First things first, let’s start at bottom club Bohs and their survival chances. It was predicted by many that this season would be a struggle for the Dublin side, but just how much of a struggle was always in question. That’s been answered.
Their season started relatively well with a 2-1 victory over UCD. They went on to pick up seven points from their first five games in which they defeated two relegation rivals UCD and Shelbourne, and shared a point with fierce rivals Shamrock Rovers in Dalymount Park. Then things took a turn, losing three on the trot to Derry, Limerick and Dundalk. Bohs began to realise they were very much involved in this relegation scrap.
One major contributing factor to where Bohs find themselves is that they, unlike the teams around them, have not really had a good run of games this season. Had they have put a run together like those around them did, they would be well clear of this fight but instead they find themselves at the foot of the table. With Aaron Callaghan gone, Owen Heary (right) remains in charge, for the moment.
One factor that could play into their hands is the very stature of the club. Bohemian Football Club is a huge club in Irish football terms. It is a club which has never been relegated. Travelling to Dalymount to play Bohemians still has a certain feel to it. Travelling to an intimidating ground to come up against a big club who, if you ask anyone associated with the club, belong nowhere near the bottom of the table. I’m certain it will be drilled into the players that this club is almost too big to go down and I expect Bohs to put up more of a fight in the final series of fixtures.
Next, Bray. The Seagulls find themselves second from bottom in the league. They also have the second worst defence in the league, with only UCD leaking more goals than them to date this season. At a first glance, things look pretty bleak for the Wicklow based side. B
But Bray do have a few factors which could prove to work in their favour. Pat Devlin’s men are one of, if not the most experienced League of Ireland side when it comes to fighting for their lives, and more often than not they come out on top. They will not be panicking about the fact that they find themselves near the foot of the table as it’s very much where they expect to be season after season.
One person which gives Bray great hope indeed, is their record goal-scorer Jason Byrne. Since returning to the club in 2012, the veteran striker has netted 26 times in just 40 games. Byrne is a man who is always capable of scoring with just one chance and having him in the team means Bray will always be likely to score goals.
Young gun Ismahil Akinade has also been finding his goalscoring touch since the halfway point of the season and should he continue this form Bray could well pull off a surprise or two before the season ends.

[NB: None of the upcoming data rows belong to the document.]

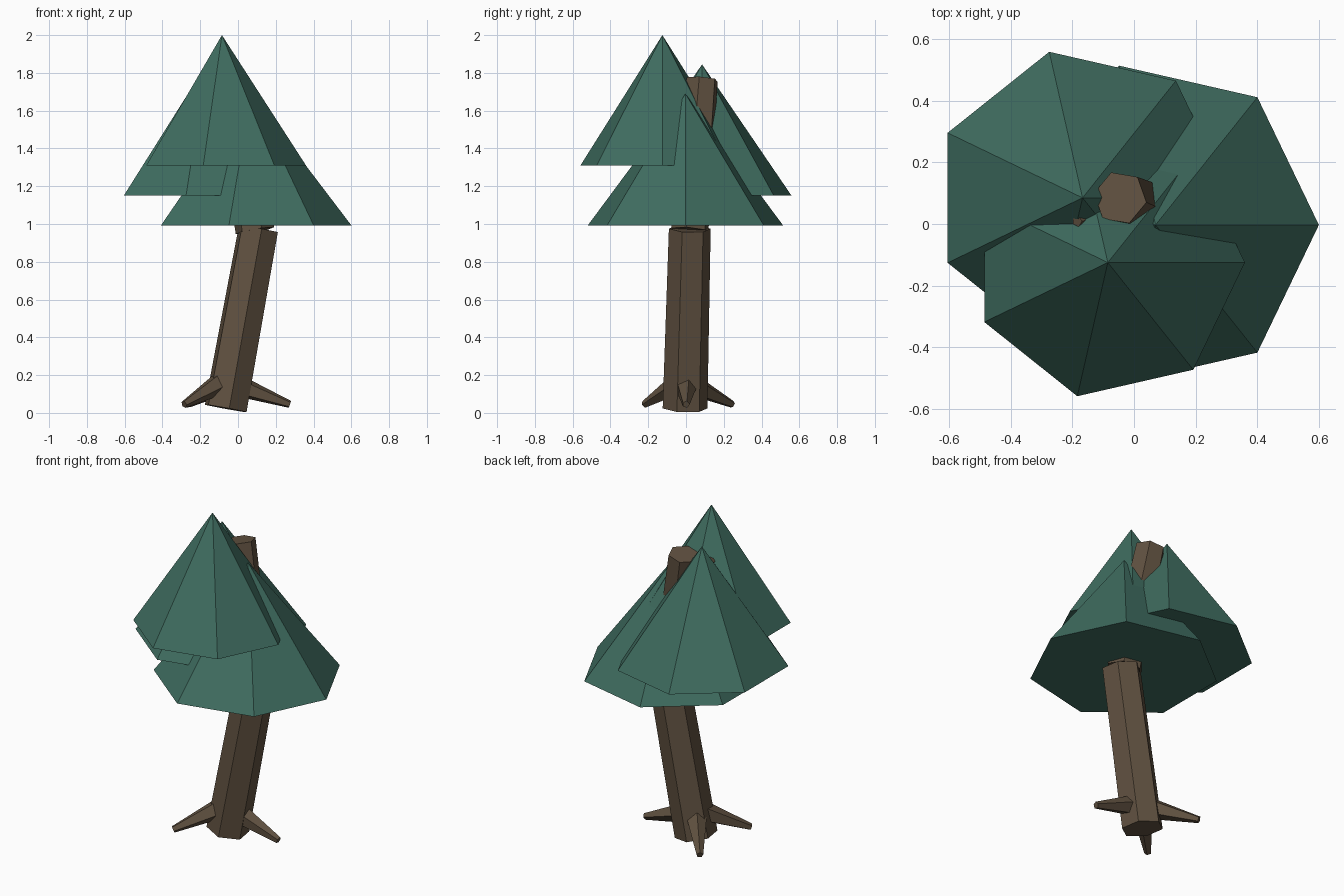
import bpy, bmesh, math
from mathutils import Vector

if "Cube" in bpy.data.objects:
    bpy.data.objects.remove(bpy.data.objects["Cube"])


def material(name, rgb):
    m = bpy.data.materials.new(name)
    m.diffuse_color = (*rgb, 1)
    m.use_nodes = True
    m.node_tree.nodes["Principled BSDF"].inputs["Base Color"].default_value = m.diffuse_color
    return m


GREEN = material("pine_green", (0.05, 0.152, 0.117))
BROWN = material("bark_brown", (0.118, 0.083, 0.052))


def frustum(name, start, end, r1, r2, sides, mat, turn=0.0):
    """Flat-sided tapered prism between two points; r2 = 0 makes a cone."""
    start, end = Vector(start), Vector(end)
    rot = Vector((0, 0, 1)).rotation_difference(end - start)
    bm = bmesh.new()

    def ring(centre, r):
        if r == 0:
            return [bm.verts.new(centre)] * sides
        angles = [math.radians(turn) + math.tau * i / sides for i in range(sides)]
        return [bm.verts.new(centre + rot @ Vector((r * math.cos(a), r * math.sin(a), 0)))
                for a in angles]

    low, high = ring(start, r1), ring(end, r2)
    bm.faces.new(low[::-1])
    if r2:
        bm.faces.new(high)
    for i in range(sides):
        j = (i + 1) % sides
        bm.faces.new([low[i], low[j], high[j], high[i]] if r2 else [low[i], low[j], high[i]])
    mesh = bpy.data.meshes.new(name)
    bm.to_mesh(mesh)
    bm.free()
    mesh.materials.append(mat)
    obj = bpy.data.objects.new(name, mesh)
    bpy.context.collection.objects.link(obj)


# Seven-sided foliage cones: x, y, base z, tip z, radius
for name, x, y, z0, z1, r in (
        ("lower_foliage", 0.07, -0.003, 0.993, 1.69, 0.53),
        ("middle_foliage", -0.167, 0.085, 1.15, 1.845, 0.486),
        ("upper_foliage", -0.085, -0.125, 1.31, 2.0, 0.445)):
    frustum(name, (x, y, z0), (x, y, z1), r, 0, 7, GREEN)

# Leaning lower trunk, and upper trunk bending back the other way
frustum("lower_trunk", (-0.065, -0.005, 0.024), (0.108, 0.02, 0.975), 0.12, 0.112, 6, BROWN, -21)
frustum("upper_trunk", (0.09, 0.02, 0.965), (-0.045, 0.085, 1.765), 0.105, 0.088, 6, BROWN, -10)

# Small branch tip poking through the foliage
frustum("branch", (0.0, 0.06, 1.5), (-0.185, 0.01, 1.74), 0.04, 0.02, 5, BROWN)

# Three tapered roots
for name, start, tip in (
        ("right_root", (-0.01, 0.0, 0.147), (0.275, 0.0, 0.045)),
        ("front_root", (-0.09, -0.03, 0.16), (-0.285, -0.22, 0.045)),
        ("back_root", (-0.09, 0.03, 0.15), (-0.265, 0.245, 0.045))):
    frustum(name, start, tip, 0.062, 0.02, 5, BROWN, 20)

Tolka Park next, and Shelbourne the team to be looked at. Another big club that find themselves battling for their lives. For a long time Shels looked dead and buried, written off by most who follow the league and the teams above them possibly even began to relax. Following the departure of manager Alan Matthews in May and the arrival of Johnny McDonnell however, they began to show some fight and claw their way back into the battle. Some astute signings too have injected a freshness into things at Tolka.
Perhaps being written off by almost everybody helped, it certainly would have eased the pressure as nobody will have expected anything from them. Their best run of form came as they burst into life with a draw away to Drogheda was followed by successive victories over Cork City, Limerick and UCD, then came a draw away to fellow strugglers Bray before finally succumbing to defeat at the hands of Dundalk.
Shels have come into form at a good time and this could be a decisive factor in regards to their survival hopes.
Now to the team who currently sit four points clear of bottom, UCD. Like Bray, UCD are well used to finding themselves at the bottom of the table as the season reaches its end.
Like Bray and Shelbourne, UCD showed signs that they are capable of winning games. UCD’s hot streak coincided with Bray’s. The Students have a massively inexperienced squad. The coaching staff at UCD will be experienced at fighting the drop, the players, on the other hand will not. With the right guidance UCD will be able to remain calm and keep their heads above water. Knees will no doubt be trembling in the dressing room at Belfield, it will be interesting to see how The Students handle the pressure of another relegation dog-fight. They will hope the loss of David McMillan, who joined his brother Evan at Sligo Rovers last month, won’t prove their undoing.